Regarding how he paid for the investments, he said during questioning from his lawyer: "I believed the funds came from Alameda’s operating profits" as well as third-party lenders.
SOL has been described as a "Sam Coin" due to its close association with Bankman-Fried. He and his companies invested heavily in Solana-based projects and assets, and evangelized its brand prior to FTX's collapse last November.
The exchange's downfall wreaked havoc on the Solana ecosystem; the blockchain's community has been trying to shake his shadow ever since.
Bankman-Fried's testimony amounted to an attempt by defense lawyer Mark Cohen to get his client to show that he did "due diligence" on investments he made while running FTX and Alameda, but federal prosecutor Danielle Sassoon "objection-ed" it down.
SOL traded at $32 at press time Friday.
Read all of CoinDesk's SBF trial coverage here.

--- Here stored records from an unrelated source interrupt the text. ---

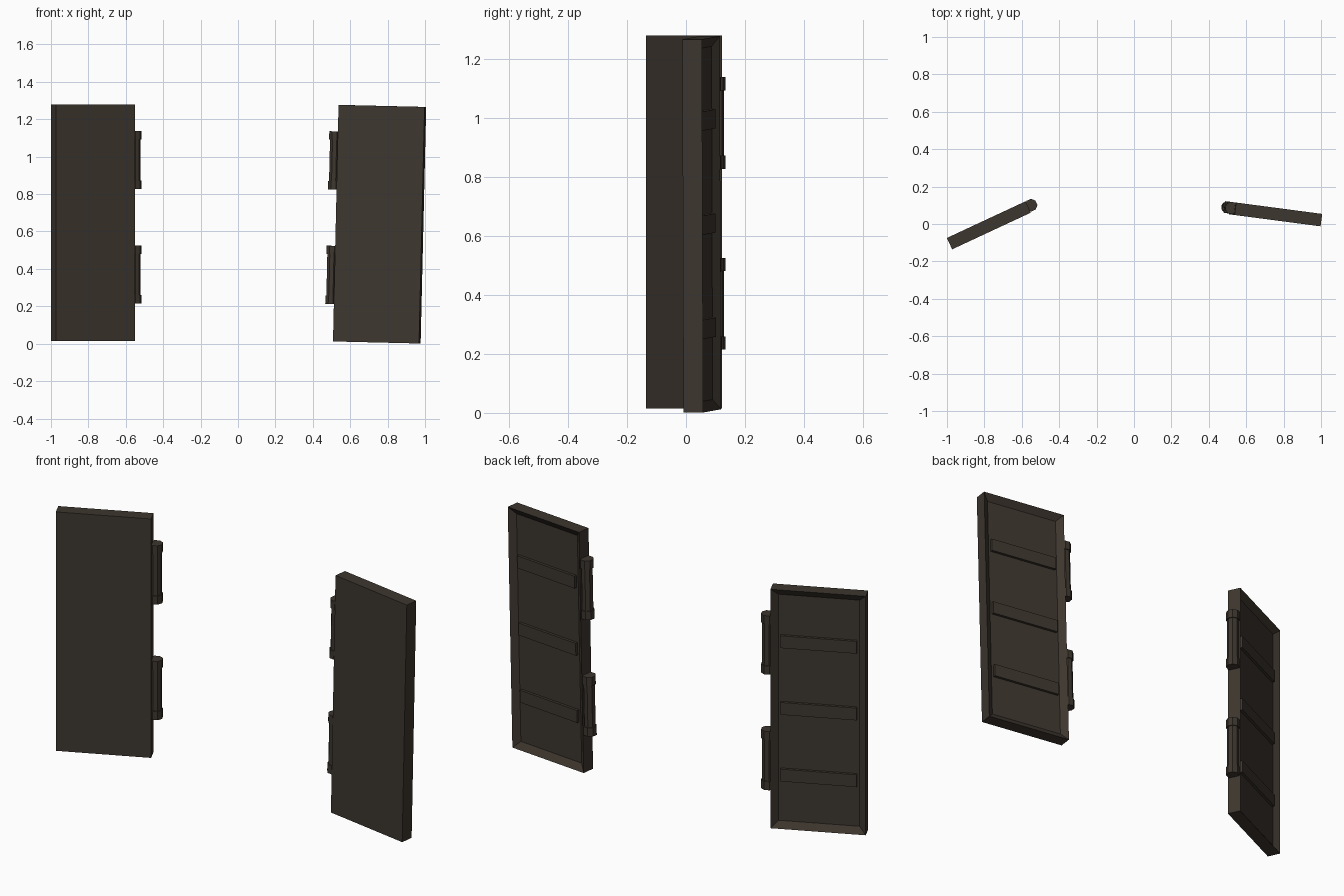
import bpy, bmesh, math
from mathutils import Matrix, Vector

if "Cube" in bpy.data.objects:
    bpy.data.objects.remove(bpy.data.objects["Cube"])

W, T, H = 0.464, 0.067, 1.265      # door width, thickness, height
BORDER, DEPTH, RIB = 0.048, 0.024, 0.014

brown = bpy.data.materials.new("dark brown")
brown.diffuse_color = (0.047, 0.037, 0.028, 1)
brown.use_nodes = True
brown.node_tree.nodes["Principled BSDF"].inputs["Base Color"].default_value = brown.diffuse_color


def finish(bm, name, matrix):
    bmesh.ops.recalc_face_normals(bm, faces=bm.faces)
    mesh = bpy.data.meshes.new(name)
    bm.to_mesh(mesh)
    bm.free()
    mesh.materials.append(brown)
    ob = bpy.data.objects.new(name, mesh)
    ob.matrix_world = matrix
    bpy.context.collection.objects.link(ob)


def box(bm, size, center):
    m = Matrix.Translation(center) @ Matrix.Diagonal((*size, 1))
    bmesh.ops.create_cube(bm, size=1, matrix=m)


def cylinder(bm, r, h, center):
    m = Matrix.Translation(center) @ Matrix.Rotation(math.pi / 8, 4, 'Z')
    bmesh.ops.create_cone(bm, cap_ends=True, segments=8, radius1=r, radius2=r,
                          depth=h, matrix=m)


def door(side, center, yaw, tilt, hinge_dir):
    m = (Matrix.Translation(center) @ Matrix.Rotation(math.radians(yaw), 4, 'Z')
         @ Matrix.Rotation(math.radians(tilt), 4, 'Y'))

    # slab with a recessed panel in the back
    bm = bmesh.new()
    box(bm, (W, T, H), (0, 0, 0))
    bm.normal_update()
    back = [f for f in bm.faces if f.normal.y > 0.9]
    bmesh.ops.inset_region(bm, faces=back, thickness=BORDER)
    bmesh.ops.translate(bm, verts=back[0].verts, vec=(0, -DEPTH, 0))
    finish(bm, side + "_door_slab", m)

    # cross ribs in the recess
    bm = bmesh.new()
    y = T / 2 - DEPTH
    for z in (-0.353, 0, 0.353):
        box(bm, (W - 2 * BORDER + 0.004, RIB + 0.01, 0.065),
            (0, y + RIB / 2 - 0.005, z))
    finish(bm, side + "_door_ribs", m)

    # hinge barrels with end collars
    bm = bmesh.new()
    x = hinge_dir * (W / 2 + 0.018)
    for z in (0.335, -0.277):
        cylinder(bm, 0.029, 0.29, (x, 0.002, z))
        for e in (-1, 1):
            cylinder(bm, 0.034, 0.045, (x, 0.002, z + e * 0.133))
    finish(bm, side + "_hinges", m)


door("left", (-0.776, -0.007, 0.647), 25, 0, 1)
door("right", (0.757, 0.053, 0.639), -7.5, 1.36, -1)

The leader in news and information on cryptocurrency, digital assets and the future of money, CoinDesk is an award-winning media outlet that strives for the highest journalistic standards and abides by a strict set of editorial policies. In November 2023, CoinDesk was acquired by Bullish group, owner of Bullish, a regulated, institutional digital assets exchange. Bullish group is majority owned by Block.one; both groups have interests in a variety of blockchain and digital asset businesses and significant holdings of digital assets, including bitcoin. CoinDesk operates as an independent subsidiary, and an editorial committee, chaired by a former editor-in-chief of The Wall Street Journal, is being formed to support journalistic integrity.